By Kirk Roberts, Co-Owner of Free Range Nonprofit Solutions
Our nonprofit management company began working with a newly-formed nonprofit a couple of years ago. I had known four of the five Board members for a few years, but I did not know the organization's President. More importantly, he did not know me.
Because this was a state-wide organization, the Board met periodically by phone and then had one of the Board members serve as a liaison with me for day-to-day matters. Not an ideal situation, but these are busy professionals.
As we planned for the coming year, my proposals seemed to be met with resistance. A management contract, an event schedule, a fundraising plan … everything seemed to be an uphill battle. Doubts were raised inside and outside the meetings, and uncertainty was consuming the Board. In conversations with my liaison, I learned that the main source of the doubt was from the President.
To succeed, of course, I needed to resolve this problem of doubt. What I concluded was that the problem was not that the President didn't “buy-in” to our plans. It wasn’t the management plan, nor the event schedule, nor the fundraising plan which were the source of uncertainty. The problem was that the President didn’t trust me. How could he? He didn’t know me.
I proceeded to spend the next few weeks on a trust-building expedition. I arranged weekly calls with the President. We talked about his daughter’s wedding, my bad back, and our elusive golf skills. We talked about the work of the organization as well, but my primary focus was on the trust that is built through knowing another individual.
After two months, the President became my most vocal ally in moving forward.
Too often in the nonprofit world we get lost in strategy and matrices and spreadsheets. We are people—whether volunteer or paid—and trust is established between people, not between plans.
One of my former clients was an association for mental health therapists. These are professionals who work independently and spend their days listening to the problems of their clients.
For a full-day retreat, I hired a renowned nonprofit guru to come and work with us on a strategic plan. This guru came for the beginning of the retreat, and she saw the Board spend 90 minutes on an ice-breaker in which Board members talked about their professional heroes. No kidding, 90 minutes. After completing her strategic planning session, the guru came up to me and said, “I’ve never seen a group spend that amount of time on an ice-breaker … but for these folks, it was worth it.”
This was a group that hungered for peer connection, for finding that personal/professional bond that empowered them not only as individuals, but as a collective group.
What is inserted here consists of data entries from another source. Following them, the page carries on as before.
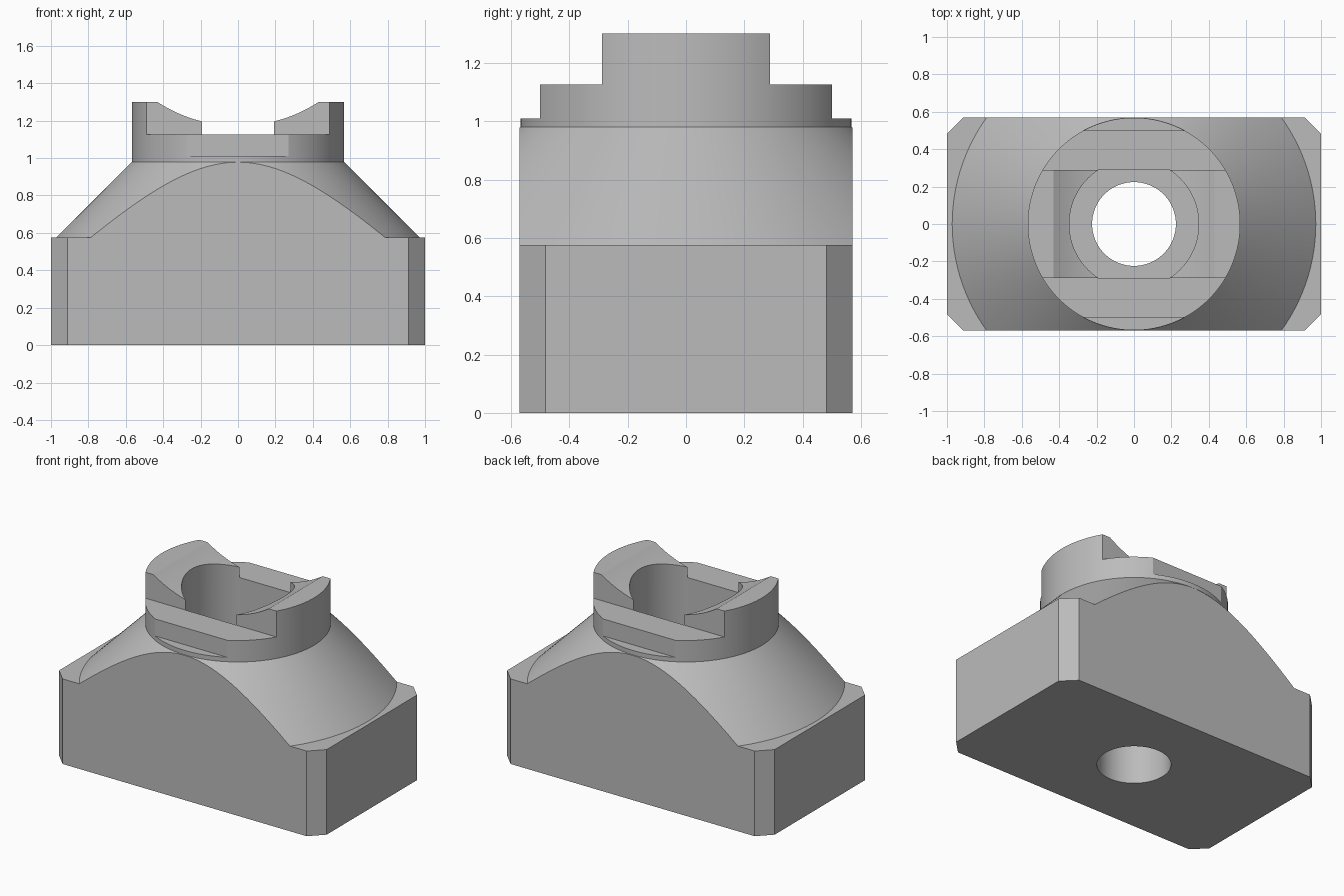
import bpy
import bmesh
import math

if "Cube" in bpy.data.objects:
    bpy.data.objects.remove(bpy.data.objects["Cube"])

HALF_DEPTH, COLLAR_R, LEDGE_Y = 0.57, 0.568, 0.288
SHOULDER_Z, NECK_Z, TOP_Z = 0.575, 0.98, 1.3

grey = bpy.data.materials.new("machined grey")
grey.use_nodes = True
colour = (0.5, 0.5, 0.5, 1)
grey.diffuse_color = colour
grey.node_tree.nodes["Principled BSDF"].inputs["Base Color"].default_value = colour


def finish(bm, name):
    bmesh.ops.recalc_face_normals(bm, faces=bm.faces)
    mesh = bpy.data.meshes.new(name)
    bm.to_mesh(mesh)
    bm.free()
    mesh.materials.append(grey)
    obj = bpy.data.objects.new(name, mesh)
    bpy.context.collection.objects.link(obj)
    return obj


def prism(name, outline, z0, z1):
    bm = bmesh.new()
    face = bm.faces.new([bm.verts.new((x, y, z0)) for x, y in outline])
    new = bmesh.ops.extrude_face_region(bm, geom=[face])["geom"]
    bmesh.ops.translate(bm, vec=(0, 0, z1 - z0),
                        verts=[v for v in new if isinstance(v, bmesh.types.BMVert)])
    return finish(bm, name)


def box(name, x, y0, y1, z0, z1):
    return prism(name, [(-x, y0), (x, y0), (x, y1), (-x, y1)], z0, z1)


def lathe(name, profile, steps=128):
    bm = bmesh.new()
    rings = []
    for r, z in profile:
        angles = [math.tau * i / steps for i in range(steps)]
        rings.append([bm.verts.new((r * math.cos(a), r * math.sin(a), z)) for a in angles])
    for low, high in zip(rings, rings[1:]):
        for i in range(steps):
            j = (i + 1) % steps
            bm.faces.new((low[i], low[j], high[j], high[i]))
    bm.faces.new(rings[0])
    bm.faces.new(rings[-1])
    return finish(bm, name)


def combine(target, tool, operation):
    mod = target.modifiers.new("cut", "BOOLEAN")
    mod.operation, mod.solver, mod.object = operation, "EXACT", tool
    bpy.context.view_layer.objects.active = target
    bpy.ops.object.modifier_apply(modifier=mod.name)
    bpy.data.objects.remove(tool)


# Chamfered block trimmed by a turned shoulder, cone and collar
c = 0.088
outline = [(1 - c, -HALF_DEPTH), (1, c - HALF_DEPTH), (1, HALF_DEPTH - c), (1 - c, HALF_DEPTH)]
outline += [(-x, -y) for x, y in outline]
body = prism("clamp_block", outline, 0, TOP_Z)
combine(body, lathe("turned_envelope", [
    (1.4, -0.2), (1.4, SHOULDER_Z), (0.972, SHOULDER_Z),
    (COLLAR_R, NECK_Z), (COLLAR_R, TOP_Z + 0.2)]), "INTERSECT")

# Stepped ledges at the front and back of the collar
for side in (-1, 1):
    for inner, z in ((LEDGE_Y, 1.125), (0.5, 1.01)):
        y0, y1 = sorted((side * inner, side * 0.8))
        combine(body, box("ledge_cutter", 0.8, y0, y1, z, 1.6), "DIFFERENCE")

# Shallow curved saddle across the two ears
saddle = lathe("saddle_cutter", [(0.79, -0.8), (0.79, 0.8)], 192)
saddle.data.transform(saddle.matrix_world.Rotation(math.pi / 2, 4, "X"))
saddle.location.z = 1.962
bpy.context.view_layer.update()
combine(body, saddle, "DIFFERENCE")

# Flat-sided round pocket and through bore
pocket = lathe("pocket_cutter", [(0.346, SHOULDER_Z), (0.346, 1.6)])
combine(pocket, box("pocket_flats", 0.6, -LEDGE_Y, LEDGE_Y, 0.3, 1.8), "INTERSECT")
combine(body, pocket, "DIFFERENCE")
combine(body, lathe("bore_cutter", [(0.224, -0.2), (0.224, 1.7)]), "DIFFERENCE")

# Smooth turned surfaces, crisp machined edges
bpy.ops.object.select_all(action="DESELECT")
body.select_set(True)
bpy.context.view_layer.objects.active = body
bpy.ops.object.shade_smooth_by_angle(angle=math.radians(20))
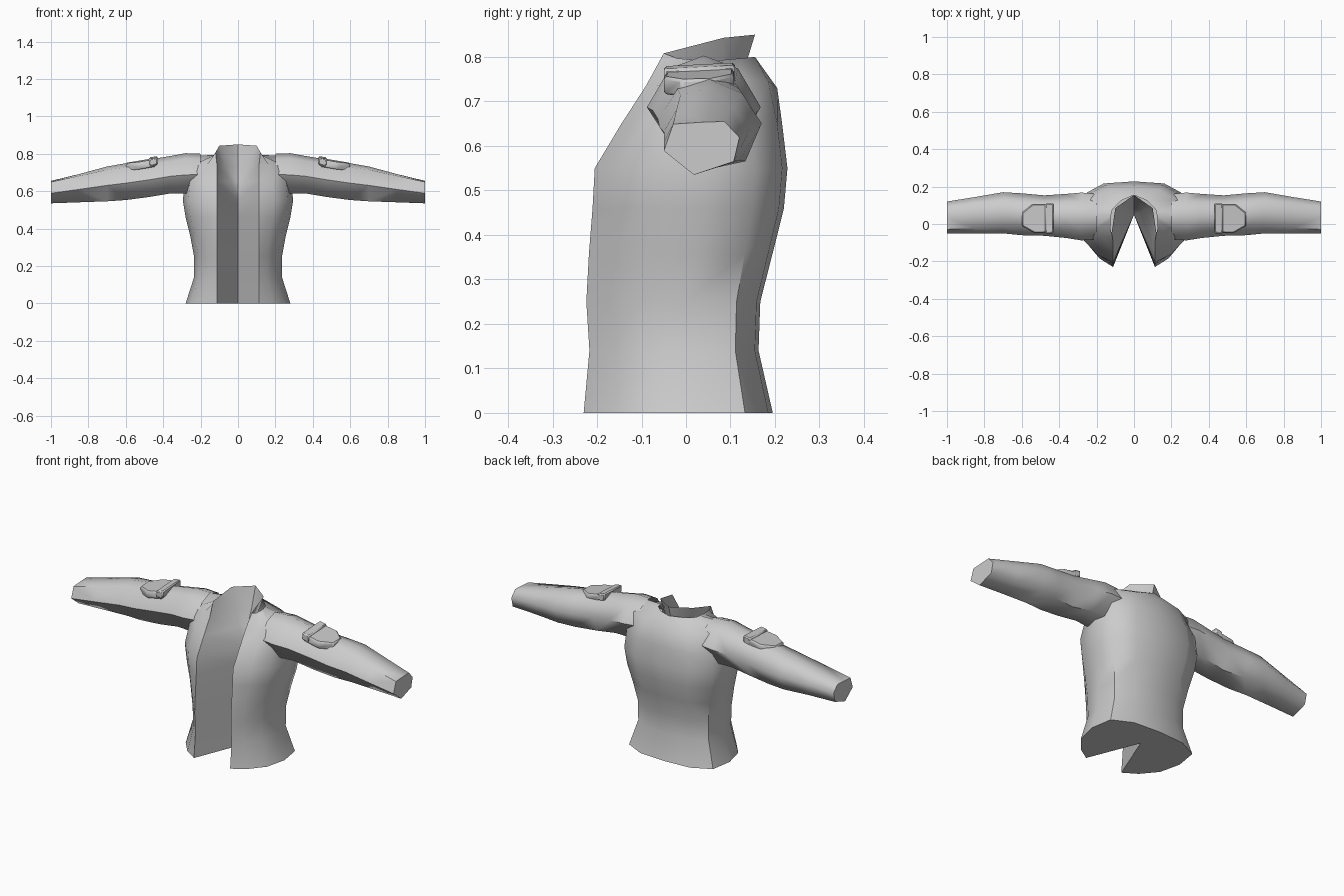
import bpy, bmesh, math

if "Cube" in bpy.data.objects:
    bpy.data.objects.remove(bpy.data.objects["Cube"])

cloth = bpy.data.materials.new("grey_cloth")
cloth.use_nodes = True
GREY = (0.6, 0.6, 0.6, 1)
cloth.diffuse_color = GREY
cloth.node_tree.nodes["Principled BSDF"].inputs["Base Color"].default_value = GREY


def finish(name, bm, angle=50):
    mesh = bpy.data.meshes.new(name)
    bm.to_mesh(mesh)
    bm.free()
    mesh.materials.append(cloth)
    ob = bpy.data.objects.new(name, mesh)
    bpy.context.collection.objects.link(ob)
    bpy.ops.object.select_all(action='DESELECT')
    ob.select_set(True)
    bpy.context.view_layer.objects.active = ob
    bpy.ops.object.shade_smooth_by_angle(angle=math.radians(angle))
    return ob


def loft(bm, rows, closed=False):
    """Skin a list of vertex rows."""
    for a, b in zip(rows, rows[1:]):
        n = len(a)
        for i in range(n if closed else n - 1):
            j = (i + 1) % n
            quad = list(dict.fromkeys((a[i], a[j], b[j], b[i])))
            bm.faces.new(quad)


def mirror(bm):
    """Mirror the half mesh over x = 0 and weld the middle."""
    geom = bm.verts[:] + bm.edges[:] + bm.faces[:]
    made = bmesh.ops.duplicate(bm, geom=geom)["geom"]
    for v in made:
        if isinstance(v, bmesh.types.BMVert):
            v.co.x *= -1
    bmesh.ops.reverse_faces(bm, faces=[f for f in made if isinstance(f, bmesh.types.BMFace)])
    bmesh.ops.remove_doubles(bm, verts=bm.verts, dist=0.0005)


# Body: half sections from the front edge round to the middle of the back
bm = bmesh.new()
LEVELS = [  # height, half width, front, back
    (0, .28, -.23, .195), (.14, .235, -.217, .163), (.25, .235, -.224, .167),
    (.36, .255, -.218, .195), (.46, .28, -.21, .22), (.55, .295, -.205, .228),
    (.65, .285, -.145, .216)]
rows = []
for z, w, f, b in LEVELS:
    m = (f + b) / 2 + .03
    pts = [(.112, f), (.66 * w, f * .8), (.9 * w, f * .45), (w, m),
           (.93 * w, b * .68), (.55 * w, b * .95), (0, b)]
    rows.append([bm.verts.new((x, y, z)) for x, y in pts])
SHOULDER = [(.112, -.09, .735), (.17, -.065, .735), (.24, -.045, .74), (.265, .04, .79),
            (.24, .125, .75), (.13, .185, .745), (0, .205, .73)]
NECK = [(.12, -.05, .808), (.127, -.02, .797), (.125, .02, .793), (.122, .05, .793),
        (.115, .08, .793), (.07, .125, .797), (0, .155, .8)]
rows += [[bm.verts.new(p) for p in ring] for ring in (SHOULDER, NECK)]
loft(bm, rows)

# Facing: front edge back to the opening fold, which splits into a V at the neck
FOLD = [(0, .05, z) for z, *_ in LEVELS[:6]]
FOLD += [(.037, .065, .65), (.065, .08, .735), (.1, .085, .843)]
fold = [bm.verts.new(p) for p in FOLD]
loft(bm, [[a, r[0]] for a, r in zip(fold, rows)])

# Neck lining inside the V, ending at the raised collar rim
lining = [fold[5]] + [bm.verts.new(p) for p in
                      ((0, .085, .65), (0, .12, .735), (0, .155, .85))]
loft(bm, [[c, a] for c, a in zip(lining, fold[5:])])

# Closed hem
bm.faces.new([fold[0]] + rows[0][::-1])
mirror(bm)
finish("jacket_body", bm)

# Sleeves: six sided cuff outline swelling towards the shoulder
CUFF = [(-1, -.1), (-.75, .9), (.6, 1), (1, .4), (.85, -.5), (-.2, -1)]
ROUND = [(-1, 0), (-.6, .75), (0, 1), (.6, .75), (1, 0), (.55, -.85), (-.5, -.85)]
SECTIONS = [  # along x, centre y, centre z, half depth, half height
    (.2, .04, .69, .12, .11), (.28, .04, .687, .128, .116), (.36, .043, .68, .118, .108),
    (.48, .045, .66, .108, .108), (.6, .052, .645, .112, .105),
    (.7, .06, .635, .11, .098), (.85, .047, .615, .097, .078), (1, .035, .595, .085, .06)]
CUFF.insert(2, (0, .97))
for side, label in ((1, "left"), (-1, "right")):
    bm = bmesh.new()
    rows = []
    for x, cy, cz, ry, rz in SECTIONS:
        t = max(0, (x - .5) / .5)
        rows.append([bm.verts.new((side * x, cy + ry * (a * (1 - t) + c * t),
                                   cz + rz * (b * (1 - t) + d * t)))
                     for (a, b), (c, d) in zip(ROUND, CUFF)])
    loft(bm, rows, closed=True)
    bm.faces.new(rows[-1])
    bmesh.ops.recalc_face_normals(bm, faces=bm.faces)
    if sum(f.normal.x * side for f in bm.faces if len(f.verts) == 7) < 0:
        bmesh.ops.reverse_faces(bm, faces=bm.faces)
    finish(label + "_sleeve", bm, 60)

    # Shoulder pocket: pointed flap with a raised band at its inner end
    def plate(name, outline, height, thick):
        bm = bmesh.new()
        low, high = ([bm.verts.new((side * x, y, height(x, y) + dz)) for x, y in outline]
                     for dz in (-thick, 0))
        loft(bm, [low, high], closed=True)
        bm.faces.new(low)
        bm.faces.new(high)
        bmesh.ops.recalc_face_normals(bm, faces=bm.faces)
        ob = finish(name, bm, 40)
        bev = ob.modifiers.new("soft_edge", 'BEVEL')
        bev.width = .006

    def slope(x, y):
        return .775 - .17 * (x - .46) - .16 * max(0, -y)

    plate(label + "_pocket_flap",
          [(.44, -.045), (.53, -.05), (.6, -.01), (.6, .06), (.54, .108), (.44, .108)],
          slope, .04)
    plate(label + "_pocket_band",
          [(.43, -.05), (.475, -.05), (.475, .11), (.43, .11)],
          lambda x, y: slope(x, y) + .008, .04)
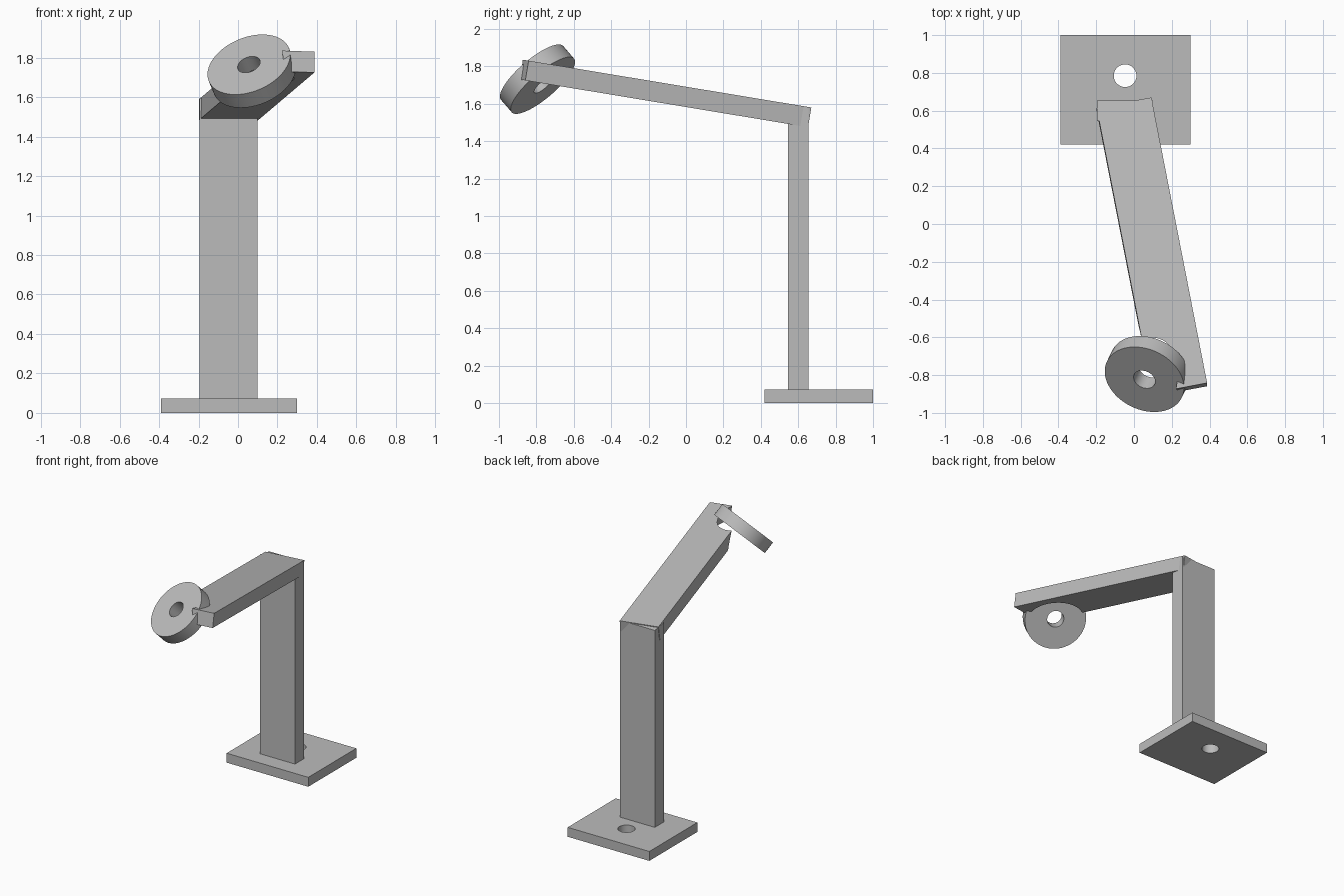
import bpy
import bmesh
from math import radians
from mathutils import Matrix, Vector

cube = bpy.data.objects.get("Cube")
if cube:
    bpy.data.objects.remove(cube, do_unlink=True)

grey = bpy.data.materials.new("plain grey")
grey.use_nodes = True
grey.diffuse_color = (0.5, 0.5, 0.5, 1)
grey.node_tree.nodes["Principled BSDF"].inputs["Base Color"].default_value = (0.5, 0.5, 0.5, 1)


def finish(name, bm):
    mesh = bpy.data.meshes.new(name)
    bmesh.ops.recalc_face_normals(bm, faces=bm.faces)
    bm.to_mesh(mesh)
    bm.free()
    mesh.materials.append(grey)
    obj = bpy.data.objects.new(name, mesh)
    bpy.context.collection.objects.link(obj)
    return obj


def box(name, low, high, matrix=Matrix()):
    low, high = Vector(low), Vector(high)
    bm = bmesh.new()
    bmesh.ops.create_cube(bm, size=1)
    for v in bm.verts:
        v.co = matrix @ Vector([(low[i] + high[i]) / 2 + v.co[i] * (high[i] - low[i]) for i in range(3)])
    return finish(name, bm)


def cylinder(name, radius, depth, matrix):
    bm = bmesh.new()
    bmesh.ops.create_cone(bm, cap_ends=True, segments=64, radius1=radius,
                          radius2=radius, depth=depth, matrix=matrix)
    return finish(name, bm)


def activate(obj):
    bpy.ops.object.select_all(action='DESELECT')
    obj.select_set(True)
    bpy.context.view_layer.objects.active = obj


def cut(obj, radius, depth, matrix):
    cutter = cylinder("cutter", radius, depth, matrix)
    cutter.hide_render = True
    mod = obj.modifiers.new("cut", 'BOOLEAN')
    mod.operation = 'DIFFERENCE'
    mod.solver = 'EXACT'
    mod.object = cutter
    activate(obj)
    bpy.ops.object.modifier_apply(modifier=mod.name)
    bpy.data.objects.remove(cutter, do_unlink=True)
    activate(obj)
    bpy.ops.object.shade_smooth_by_angle(angle=radians(30))


# Base plate with a mounting hole
base = box("base_plate", (-0.39, 0.42, 0), (0.30, 1.0, 0.072))
cut(base, 0.06, 0.5, Matrix.Translation((-0.047, 0.785, 0)))

# Upright post, its top sloping with the arm
post = box("post", (-0.195, 0.545, 0.07), (0.10, 0.655, 1.577))
for v in post.data.vertices:
    if v.co.z > 1 and v.co.y < 0.6:
        v.co.z += 0.018

# Disc frame: axis through the holder ring
axis = Vector((-0.30, -0.62, 0.72)).normalized()
ring_thickness = 0.093
ring_centre = Vector((0.055, -0.823, 1.765)) - axis * ring_thickness / 2
ring_frame = Matrix.Translation(ring_centre) @ axis.to_track_quat('Z', 'Y').to_matrix().to_4x4()

# Tilted arm, with a round pocket where the ring sits
arm_frame = (Matrix.Translation((0.092, 0.67, 1.58))
             @ Matrix.Rotation(radians(-9.4), 4, 'X') @ Matrix.Rotation(radians(10.9), 4, 'Z'))
arm = box("arm", (-0.295, -1.56, -0.107), (0, 0, 0), arm_frame)
cut(arm, 0.185, 1.0, ring_frame)

# Holder ring
ring = cylinder("holder_ring", 0.22, ring_thickness, ring_frame)
cut(ring, 0.06, 0.5, ring_frame)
Sharing their heroes build that trust in a way no amount of time spent building program “buy-in” could.
I can hear you thinking, “I would never spend 90 minutes on an ice-breaker.” Consider it this way: nonprofits create a challenging “workplace.” Nonprofit Executive Directors and Board members typically do not work in adjoining cubicles … or in the same building … or perhaps even in the same city. We meet for perhaps an hour a month, and that hour is usually packed with two hours of content to cover.
Taking the time for conversation can be essential to building trust that will make the business of running the nonprofit that much smoother.
Think of the people in your life who you trust. Why do you trust them? Because they have convinced you to trust them, or because the trust has been built by mutual vulnerability and sharing? And if that person you trust has an idea, or advice for you, do you give it greater weight than someone you have not built trust with? Of course.
Do you trust your Board members? Do they trust you? Can you afford to take the time to strengthen those bonds? Can you afford not to?